Lindon Eaves, Ph.D. is one of the founders of the Virginia Institute for Psychiatric and Behavioral Genetics. He is currently professor emeritus at the Institute and has played a significant part in the development and application of a variety of research designs. These include the extended kin-ships of twins and longitudinal studies of twins and their parents. He has also developed some of the first methods for the structural analysis of multivariate genetic data to analyze directional patterns of causation. Much of this pioneering work is illustrated in over 300 publications throughout a forty-year research career.
Dr. Eaves’ clear passion for science began as a child, but further developed in college where he majored in genetics and psychology.
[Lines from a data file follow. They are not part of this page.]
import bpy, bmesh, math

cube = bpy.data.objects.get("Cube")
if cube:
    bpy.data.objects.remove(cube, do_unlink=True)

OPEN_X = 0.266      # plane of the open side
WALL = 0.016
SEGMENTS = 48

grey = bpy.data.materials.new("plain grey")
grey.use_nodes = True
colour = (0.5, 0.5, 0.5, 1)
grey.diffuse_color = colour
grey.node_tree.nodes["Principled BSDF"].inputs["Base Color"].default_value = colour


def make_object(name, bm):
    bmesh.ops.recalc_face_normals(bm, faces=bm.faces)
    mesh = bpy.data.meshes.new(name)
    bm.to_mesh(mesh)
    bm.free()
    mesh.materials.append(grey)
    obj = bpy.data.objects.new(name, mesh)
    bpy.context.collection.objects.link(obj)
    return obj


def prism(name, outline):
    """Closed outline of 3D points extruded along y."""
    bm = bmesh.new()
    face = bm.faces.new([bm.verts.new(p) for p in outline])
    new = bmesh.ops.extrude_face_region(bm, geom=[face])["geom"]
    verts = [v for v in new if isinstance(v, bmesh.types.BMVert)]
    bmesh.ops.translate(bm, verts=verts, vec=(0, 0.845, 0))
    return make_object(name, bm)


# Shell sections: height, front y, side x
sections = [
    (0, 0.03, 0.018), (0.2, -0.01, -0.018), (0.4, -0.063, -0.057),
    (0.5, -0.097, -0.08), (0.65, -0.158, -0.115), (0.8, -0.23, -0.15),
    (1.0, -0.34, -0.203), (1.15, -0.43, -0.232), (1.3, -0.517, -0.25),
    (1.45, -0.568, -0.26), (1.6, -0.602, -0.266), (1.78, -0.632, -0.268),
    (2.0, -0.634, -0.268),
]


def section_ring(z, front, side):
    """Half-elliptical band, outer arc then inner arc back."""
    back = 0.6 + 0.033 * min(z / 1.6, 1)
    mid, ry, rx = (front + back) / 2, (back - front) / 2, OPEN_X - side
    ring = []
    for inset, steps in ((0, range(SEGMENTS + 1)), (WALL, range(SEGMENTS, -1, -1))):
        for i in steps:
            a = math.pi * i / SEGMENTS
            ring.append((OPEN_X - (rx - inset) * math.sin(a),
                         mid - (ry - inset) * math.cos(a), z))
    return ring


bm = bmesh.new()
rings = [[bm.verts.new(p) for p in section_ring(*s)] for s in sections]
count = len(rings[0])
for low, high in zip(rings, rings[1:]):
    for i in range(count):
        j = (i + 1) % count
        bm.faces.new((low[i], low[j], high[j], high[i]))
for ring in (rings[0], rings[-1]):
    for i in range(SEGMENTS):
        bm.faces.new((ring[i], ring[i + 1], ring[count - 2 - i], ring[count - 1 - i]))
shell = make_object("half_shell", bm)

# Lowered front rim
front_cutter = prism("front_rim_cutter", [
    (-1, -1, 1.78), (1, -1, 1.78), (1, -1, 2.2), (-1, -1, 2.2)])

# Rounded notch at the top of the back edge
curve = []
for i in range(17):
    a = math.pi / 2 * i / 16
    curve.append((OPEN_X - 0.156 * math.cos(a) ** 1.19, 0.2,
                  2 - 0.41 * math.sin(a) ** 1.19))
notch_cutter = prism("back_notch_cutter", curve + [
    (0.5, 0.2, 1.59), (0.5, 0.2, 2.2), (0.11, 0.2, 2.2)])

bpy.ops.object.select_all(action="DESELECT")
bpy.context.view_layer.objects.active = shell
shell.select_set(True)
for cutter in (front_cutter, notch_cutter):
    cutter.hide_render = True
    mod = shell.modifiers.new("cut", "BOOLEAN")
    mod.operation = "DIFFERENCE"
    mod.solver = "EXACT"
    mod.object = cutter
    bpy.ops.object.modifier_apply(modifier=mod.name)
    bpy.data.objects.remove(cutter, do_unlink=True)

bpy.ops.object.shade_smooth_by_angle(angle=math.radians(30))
During this time, he developed a great curiosity about science as well as a great curiosity about humanity. Because you cannot predict how life will turn out, he became interested in examining the “slings and arrows of outrageous fortune” and learning the role that “accidental serendipity” plays.
“For a successful technology, reality must take precedence over public relations, for nature cannot be fooled.” – Richard Feynman
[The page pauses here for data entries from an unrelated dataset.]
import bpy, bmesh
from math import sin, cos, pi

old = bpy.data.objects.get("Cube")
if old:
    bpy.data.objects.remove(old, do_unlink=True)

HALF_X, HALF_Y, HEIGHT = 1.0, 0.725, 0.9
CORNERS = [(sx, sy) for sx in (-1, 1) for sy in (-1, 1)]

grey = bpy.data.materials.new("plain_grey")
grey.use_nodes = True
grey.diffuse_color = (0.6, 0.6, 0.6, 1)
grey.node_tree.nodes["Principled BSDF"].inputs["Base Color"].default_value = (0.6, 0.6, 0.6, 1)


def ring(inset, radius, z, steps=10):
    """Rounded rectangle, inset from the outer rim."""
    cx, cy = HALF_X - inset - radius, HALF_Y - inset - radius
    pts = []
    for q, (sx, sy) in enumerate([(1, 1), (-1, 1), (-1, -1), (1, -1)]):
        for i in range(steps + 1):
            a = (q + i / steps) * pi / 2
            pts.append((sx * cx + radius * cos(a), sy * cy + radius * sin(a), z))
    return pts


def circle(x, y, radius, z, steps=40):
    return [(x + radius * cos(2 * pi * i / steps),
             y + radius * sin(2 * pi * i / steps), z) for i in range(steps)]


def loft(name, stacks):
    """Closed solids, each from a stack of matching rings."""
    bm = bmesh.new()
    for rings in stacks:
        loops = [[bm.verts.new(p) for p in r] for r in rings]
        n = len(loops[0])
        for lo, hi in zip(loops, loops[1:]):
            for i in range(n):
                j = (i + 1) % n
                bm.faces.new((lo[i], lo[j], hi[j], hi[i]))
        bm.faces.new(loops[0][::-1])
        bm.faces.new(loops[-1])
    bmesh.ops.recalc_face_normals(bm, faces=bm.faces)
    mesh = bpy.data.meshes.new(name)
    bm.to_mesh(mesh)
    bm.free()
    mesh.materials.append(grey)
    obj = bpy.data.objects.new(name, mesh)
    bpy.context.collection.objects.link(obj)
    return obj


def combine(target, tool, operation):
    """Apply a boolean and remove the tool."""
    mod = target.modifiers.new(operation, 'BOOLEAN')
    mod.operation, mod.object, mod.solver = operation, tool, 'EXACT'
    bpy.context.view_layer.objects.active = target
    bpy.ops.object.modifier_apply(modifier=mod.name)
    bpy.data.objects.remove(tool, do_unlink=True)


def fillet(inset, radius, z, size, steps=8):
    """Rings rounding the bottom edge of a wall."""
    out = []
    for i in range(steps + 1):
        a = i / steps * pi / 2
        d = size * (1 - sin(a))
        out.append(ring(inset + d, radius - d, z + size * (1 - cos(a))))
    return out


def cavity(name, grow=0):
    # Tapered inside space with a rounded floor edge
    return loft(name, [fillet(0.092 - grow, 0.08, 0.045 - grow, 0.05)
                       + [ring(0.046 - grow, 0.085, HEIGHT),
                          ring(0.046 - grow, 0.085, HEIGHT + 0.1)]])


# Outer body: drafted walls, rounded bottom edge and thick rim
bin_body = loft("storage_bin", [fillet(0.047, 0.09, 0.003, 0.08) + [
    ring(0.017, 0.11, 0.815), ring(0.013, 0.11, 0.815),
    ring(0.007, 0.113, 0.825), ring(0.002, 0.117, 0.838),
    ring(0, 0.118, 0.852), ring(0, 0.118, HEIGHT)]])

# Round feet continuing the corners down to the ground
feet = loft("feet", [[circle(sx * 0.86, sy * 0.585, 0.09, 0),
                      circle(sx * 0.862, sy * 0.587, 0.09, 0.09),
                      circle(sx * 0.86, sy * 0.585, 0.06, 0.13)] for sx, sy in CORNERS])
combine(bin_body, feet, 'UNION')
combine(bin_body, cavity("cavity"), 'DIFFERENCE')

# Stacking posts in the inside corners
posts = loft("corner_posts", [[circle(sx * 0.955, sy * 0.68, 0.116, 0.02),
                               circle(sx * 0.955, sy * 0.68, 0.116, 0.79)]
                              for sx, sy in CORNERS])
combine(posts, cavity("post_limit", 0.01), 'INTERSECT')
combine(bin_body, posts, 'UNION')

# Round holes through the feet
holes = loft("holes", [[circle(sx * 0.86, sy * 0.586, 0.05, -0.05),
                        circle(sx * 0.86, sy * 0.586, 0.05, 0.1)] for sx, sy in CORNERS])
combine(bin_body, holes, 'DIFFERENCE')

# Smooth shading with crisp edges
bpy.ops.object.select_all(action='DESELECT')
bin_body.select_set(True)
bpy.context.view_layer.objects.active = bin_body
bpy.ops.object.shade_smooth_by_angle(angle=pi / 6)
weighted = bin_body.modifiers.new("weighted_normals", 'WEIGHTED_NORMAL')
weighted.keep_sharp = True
Dr. Eaves’ current research interests embrace, but are not confined to, the study of human variation, with particular focus on attitudes, values, and mating. He is also interested in understanding why people behave the way they do in groups and cultures. He realizes that reality is bigger than he is, and he is still trying to figure out the “very important truths about how we get to be who we are.” In other words, his passion lies in examining how you get from a package of DNA to a human being – drawing a map from chemistry to a person. He seeks to answer philosophical, yet scientific, questions such as, “Can we reduce the mystery of life to a DNA sequence?”
Outside of research, Dr. Eaves continues to enjoy teaching and working with students. He also enjoys living a life of semi-retirement where he can travel to foreign countries and embrace their culture, as well as cooking and appreciating the beauty of the James River.
Article by Elizabeth Long.